Saudi officials, reverting to pre-war policies, are indicating they do not want foreign troops, even fellow Arabs, stationed in the kingdom.
The Saudi view, coupled with Egypt's decision last week to withdraw its 36,000 troops from Saudi Arabia and Kuwait, has cast doubt over the much-vaunted new regional security arrangements for the Persian Gulf.The gulf nations and their Western allies had foreseen a new regional security system anchored by 60,000 Egyptian and Syrian troops, with American troops rapidly available to reinforce them in an emergency.
The plan was formalized March 6 in Damascus between the six Gulf Cooperation Council states - Saudi Arabia, Kuwait, the United Arab Emirates, Qatar, Bahrain and Oman - with Egypt and Syria, their main Arab allies in the anti-Iraq coalition.
The so-called Damascus Declaration envisaged a partnership between oil-poor, manpower-rich Egypt and Syria on the one hand and their rich, sparsely populated gulf cousins on the other.
But Saudi officials and diplomats in Riyadh, interviewed in recent days and speaking on condition of anonymity, said there is now no question of stationing even Arab troops in the kingdom, let alone Western ones.
One Western diplomat said the prevalent attitude is: "You've done a great job. Now, we don't need you any more. Please don't linger in our territory."
Several officials expressed puzzlement over King Fahd's change in policy on Egyptian and Syrian troops, saying the plan was workable and would help cement the Arab world.
The alliance with Egypt and Syria was to be cemented with a $10 billion to $15 billion economic aid fund for them. But sources said less than that was offered, with the Saudis and their partners facing major economic problems following the war.
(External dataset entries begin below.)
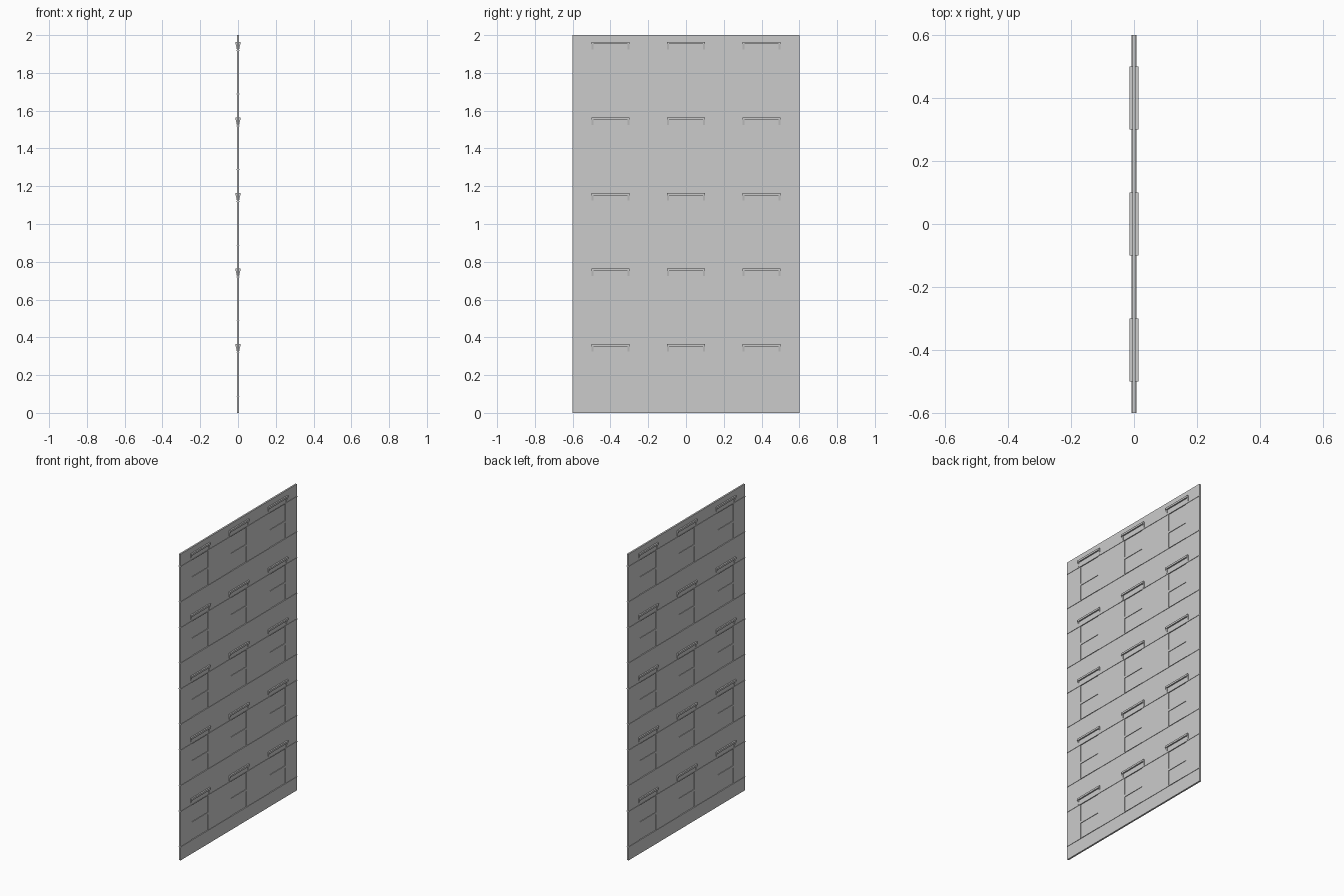
import bpy, bmesh

if "Cube" in bpy.data.objects:
    bpy.data.objects.remove(bpy.data.objects["Cube"])

COLUMNS = [-0.4, 0.0, 0.4]
ROWS = [0.4 * i for i in range(5)]
SILL, HEAD, HALF_W = 0.09, 0.317, 0.08
WALL_T, GLASS_T, COURSE_T, HOOD_T = 0.0055, 0.002, 0.008, 0.0145


def finish(bm, name):
    bmesh.ops.recalc_face_normals(bm, faces=bm.faces)
    me = bpy.data.meshes.new(name)
    bm.to_mesh(me)
    bm.free()
    ob = bpy.data.objects.new(name, me)
    bpy.context.collection.objects.link(ob)
    return ob


def prism(name, profile, y0, y1):
    """Extrude an x-z profile along y."""
    bm = bmesh.new()
    face = bm.faces.new([bm.verts.new((x, y0, z)) for x, z in profile])
    out = bmesh.ops.extrude_face_region(bm, geom=[face])
    verts = [v for v in out["geom"] if isinstance(v, bmesh.types.BMVert)]
    bmesh.ops.translate(bm, verts=verts, vec=(0, y1 - y0, 0))
    return finish(bm, name)


def bar(name, t, y0, y1, z0, z1):
    return prism(name, [(-t, z0), (t, z0), (t, z1), (-t, z1)], y0, y1)


# Wall sheet: grid of cells with the window cells left open, then thickened
ys = [-0.6] + [c + s * HALF_W for c in COLUMNS for s in (-1, 1)] + [0.6]
zs = [0.0] + [r + h for r in ROWS for h in (SILL, HEAD)] + [2.0]
bm = bmesh.new()
grid = [[bm.verts.new((0, y, z)) for z in zs] for y in ys]
for i in range(len(ys) - 1):
    for j in range(len(zs) - 1):
        if i % 2 and j % 2:
            continue
        bm.faces.new([grid[i][j], grid[i + 1][j], grid[i + 1][j + 1], grid[i][j + 1]])
wall = finish(bm, "wall")
solid = wall.modifiers.new("thickness", "SOLIDIFY")
solid.thickness = WALL_T * 2
solid.offset = 0

for r in ROWS:
    # Thin string courses at sill and head height
    bar("sill_course", COURSE_T, -0.6, 0.6, r + SILL - 0.004, r + SILL)
    bar("head_course", COURSE_T, -0.6, 0.6, r + HEAD, r + HEAD + 0.004)
    for c in COLUMNS:
        # Recessed pane and the sash rail across its middle
        bar("window_pane", GLASS_T, c - HALF_W, c + HALF_W, r + SILL, r + HEAD)
        bar("sash_rail", 0.0055, c - HALF_W, c + HALF_W, r + 0.192, r + 0.206)
        # Hood slab above the window, with a tapered bracket at each end
        bar("window_hood", HOOD_T, c - 0.1, c + 0.1, r + 0.352, r + 0.364)
        for y in (c - 0.1, c + 0.09):
            prism("hood_bracket", [(-0.006, r + 0.325), (0.006, r + 0.325),
                                   (0.012, r + 0.352), (-0.012, r + 0.352)], y, y + 0.01)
Egyptian military sources said President Hosni Mubarak's abrupt May 8 announcement of an Egyptian withdrawal was based on evidence that his troops were distinctly unwelcome, especially in Kuwait.
Syria has not said what it will do. But given the Saudi attitude, it will likely pull out too.
For their part, the Kuwaitis have pleaded for a continuing U.S. ground presence in their country, a policy radically at odds with Saudi Arabia's.